WHAT YOU SHOULD DO:
Whenever a line below includes the word "bmesh", copy that line.

*** EXERCISE DATA ***

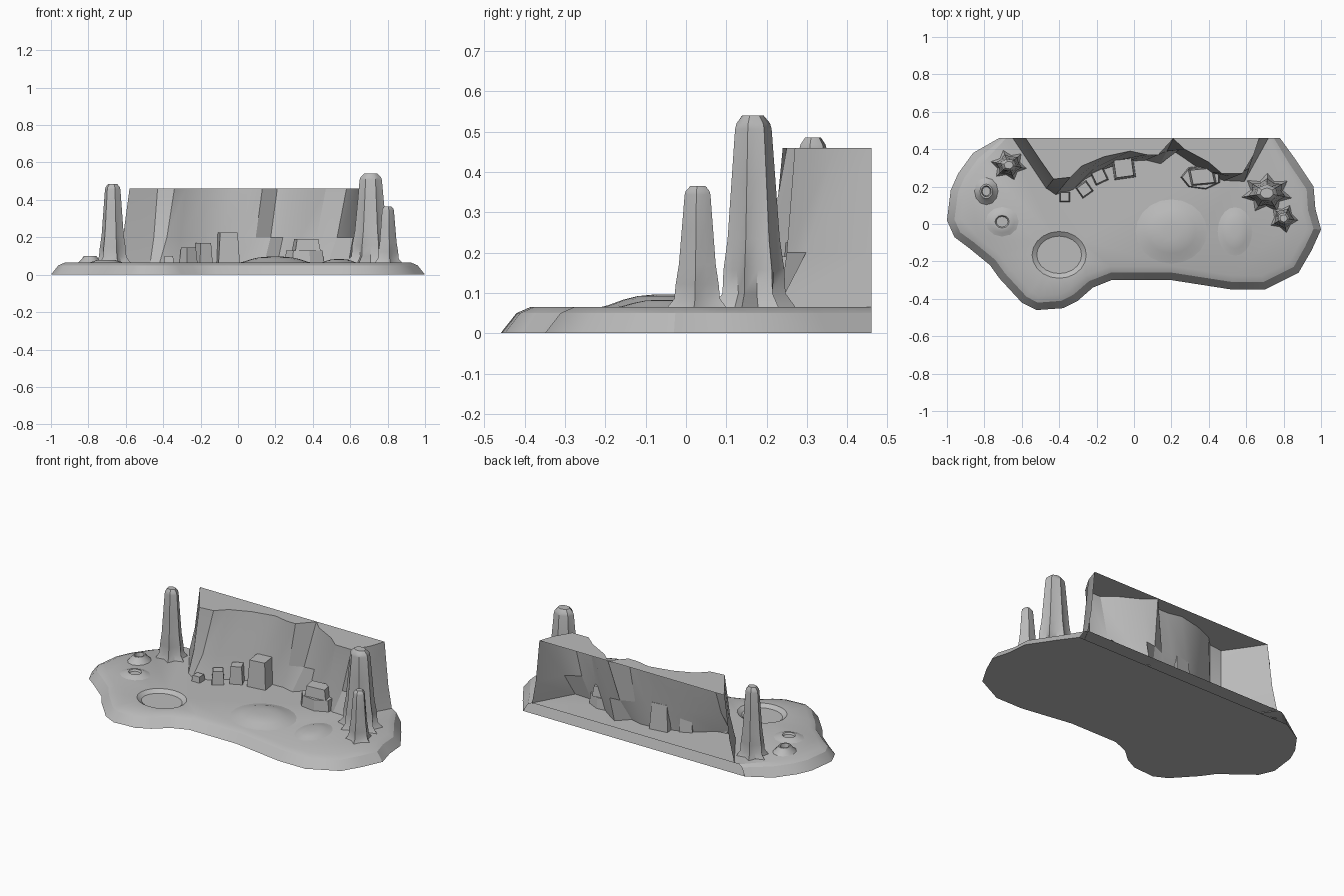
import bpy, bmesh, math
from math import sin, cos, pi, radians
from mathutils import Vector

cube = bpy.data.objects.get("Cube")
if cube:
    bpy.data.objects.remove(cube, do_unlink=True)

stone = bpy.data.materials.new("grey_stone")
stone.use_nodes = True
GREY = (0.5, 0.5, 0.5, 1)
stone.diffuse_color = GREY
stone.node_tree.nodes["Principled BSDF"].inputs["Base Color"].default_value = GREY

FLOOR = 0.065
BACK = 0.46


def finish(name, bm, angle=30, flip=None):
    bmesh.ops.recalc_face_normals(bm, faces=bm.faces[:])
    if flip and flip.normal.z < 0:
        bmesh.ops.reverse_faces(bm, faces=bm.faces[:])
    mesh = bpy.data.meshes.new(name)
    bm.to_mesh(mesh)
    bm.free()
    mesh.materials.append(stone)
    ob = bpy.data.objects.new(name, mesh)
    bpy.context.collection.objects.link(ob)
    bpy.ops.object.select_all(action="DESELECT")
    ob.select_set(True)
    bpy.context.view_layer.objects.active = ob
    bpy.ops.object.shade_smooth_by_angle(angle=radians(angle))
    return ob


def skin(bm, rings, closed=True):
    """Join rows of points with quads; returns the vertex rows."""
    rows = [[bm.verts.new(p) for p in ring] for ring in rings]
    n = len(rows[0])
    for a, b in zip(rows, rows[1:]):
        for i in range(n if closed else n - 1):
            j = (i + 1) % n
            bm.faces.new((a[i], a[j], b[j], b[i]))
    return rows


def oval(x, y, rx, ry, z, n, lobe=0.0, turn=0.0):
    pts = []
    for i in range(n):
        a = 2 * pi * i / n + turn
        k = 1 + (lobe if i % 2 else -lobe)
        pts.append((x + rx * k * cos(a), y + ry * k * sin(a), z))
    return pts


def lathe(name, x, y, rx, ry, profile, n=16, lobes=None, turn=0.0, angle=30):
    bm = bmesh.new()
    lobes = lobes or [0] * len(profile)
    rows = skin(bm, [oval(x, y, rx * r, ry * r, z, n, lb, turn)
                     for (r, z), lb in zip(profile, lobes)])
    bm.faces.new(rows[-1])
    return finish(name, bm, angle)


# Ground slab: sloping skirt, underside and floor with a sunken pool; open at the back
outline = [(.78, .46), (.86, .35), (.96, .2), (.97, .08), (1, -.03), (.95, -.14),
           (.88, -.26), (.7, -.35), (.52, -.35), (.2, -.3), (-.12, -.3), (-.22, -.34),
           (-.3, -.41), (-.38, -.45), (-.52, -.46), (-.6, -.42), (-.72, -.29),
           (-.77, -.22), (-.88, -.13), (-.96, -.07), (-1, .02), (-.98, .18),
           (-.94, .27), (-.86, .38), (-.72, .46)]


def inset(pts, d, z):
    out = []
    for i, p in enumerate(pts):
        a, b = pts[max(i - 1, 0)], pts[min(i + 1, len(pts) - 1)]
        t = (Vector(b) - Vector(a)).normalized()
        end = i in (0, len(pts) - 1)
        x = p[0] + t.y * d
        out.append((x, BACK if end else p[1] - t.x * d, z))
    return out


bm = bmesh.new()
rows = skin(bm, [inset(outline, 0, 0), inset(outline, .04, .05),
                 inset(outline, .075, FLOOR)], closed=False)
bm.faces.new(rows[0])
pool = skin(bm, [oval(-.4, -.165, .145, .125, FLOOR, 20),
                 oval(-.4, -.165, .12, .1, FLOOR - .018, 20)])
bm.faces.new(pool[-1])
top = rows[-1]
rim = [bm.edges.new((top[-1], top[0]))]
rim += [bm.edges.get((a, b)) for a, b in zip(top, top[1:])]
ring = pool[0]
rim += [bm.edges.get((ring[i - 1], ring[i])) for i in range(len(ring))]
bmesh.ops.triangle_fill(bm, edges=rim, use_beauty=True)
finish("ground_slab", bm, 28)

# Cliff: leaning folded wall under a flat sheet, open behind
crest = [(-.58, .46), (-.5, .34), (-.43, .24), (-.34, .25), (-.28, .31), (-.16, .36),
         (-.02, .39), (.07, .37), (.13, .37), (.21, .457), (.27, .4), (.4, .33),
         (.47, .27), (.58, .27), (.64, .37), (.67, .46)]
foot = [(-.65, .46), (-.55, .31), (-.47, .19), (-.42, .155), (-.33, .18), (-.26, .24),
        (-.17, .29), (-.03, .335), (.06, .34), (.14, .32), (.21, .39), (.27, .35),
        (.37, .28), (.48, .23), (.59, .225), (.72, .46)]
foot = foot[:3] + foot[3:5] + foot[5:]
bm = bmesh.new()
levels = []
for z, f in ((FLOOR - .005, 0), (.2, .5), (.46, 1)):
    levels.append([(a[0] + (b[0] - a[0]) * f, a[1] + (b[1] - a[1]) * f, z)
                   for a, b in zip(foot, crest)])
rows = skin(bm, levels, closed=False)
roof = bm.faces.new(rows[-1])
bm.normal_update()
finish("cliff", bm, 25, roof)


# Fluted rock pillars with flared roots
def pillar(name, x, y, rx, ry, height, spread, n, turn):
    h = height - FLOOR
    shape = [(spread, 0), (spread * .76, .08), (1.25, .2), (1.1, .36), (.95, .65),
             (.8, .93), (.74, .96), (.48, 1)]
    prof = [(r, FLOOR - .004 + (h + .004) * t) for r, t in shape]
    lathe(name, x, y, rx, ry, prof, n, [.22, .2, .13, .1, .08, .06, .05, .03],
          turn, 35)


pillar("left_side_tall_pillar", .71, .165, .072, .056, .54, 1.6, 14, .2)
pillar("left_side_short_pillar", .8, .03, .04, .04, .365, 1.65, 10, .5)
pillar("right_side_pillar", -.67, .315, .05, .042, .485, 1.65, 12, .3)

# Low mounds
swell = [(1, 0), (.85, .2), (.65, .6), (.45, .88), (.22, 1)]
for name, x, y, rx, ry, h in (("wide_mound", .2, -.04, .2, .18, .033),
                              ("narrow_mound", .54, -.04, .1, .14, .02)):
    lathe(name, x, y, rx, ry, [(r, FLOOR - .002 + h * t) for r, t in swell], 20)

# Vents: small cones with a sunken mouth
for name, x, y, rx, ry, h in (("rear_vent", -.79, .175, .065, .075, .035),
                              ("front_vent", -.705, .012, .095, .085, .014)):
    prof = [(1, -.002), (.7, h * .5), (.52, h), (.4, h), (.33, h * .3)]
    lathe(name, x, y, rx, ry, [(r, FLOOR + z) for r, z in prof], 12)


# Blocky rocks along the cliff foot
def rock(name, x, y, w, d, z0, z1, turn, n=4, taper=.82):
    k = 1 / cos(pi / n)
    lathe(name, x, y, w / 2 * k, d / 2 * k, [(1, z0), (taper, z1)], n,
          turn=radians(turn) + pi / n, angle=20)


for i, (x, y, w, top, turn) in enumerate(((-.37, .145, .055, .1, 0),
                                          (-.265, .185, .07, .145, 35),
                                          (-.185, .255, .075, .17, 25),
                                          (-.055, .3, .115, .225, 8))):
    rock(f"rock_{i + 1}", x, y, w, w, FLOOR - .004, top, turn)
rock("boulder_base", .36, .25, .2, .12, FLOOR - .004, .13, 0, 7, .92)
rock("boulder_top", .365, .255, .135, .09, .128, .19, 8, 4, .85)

***

PROBLEM SOLUTION:
import bpy, bmesh, math
    bmesh.ops.recalc_face_normals(bm, faces=bm.faces[:])
        bmesh.ops.reverse_faces(bm, faces=bm.faces[:])
    bm = bmesh.new()
bm = bmesh.new()
bmesh.ops.triangle_fill(bm, edges=rim, use_beauty=True)
bm = bmesh.new()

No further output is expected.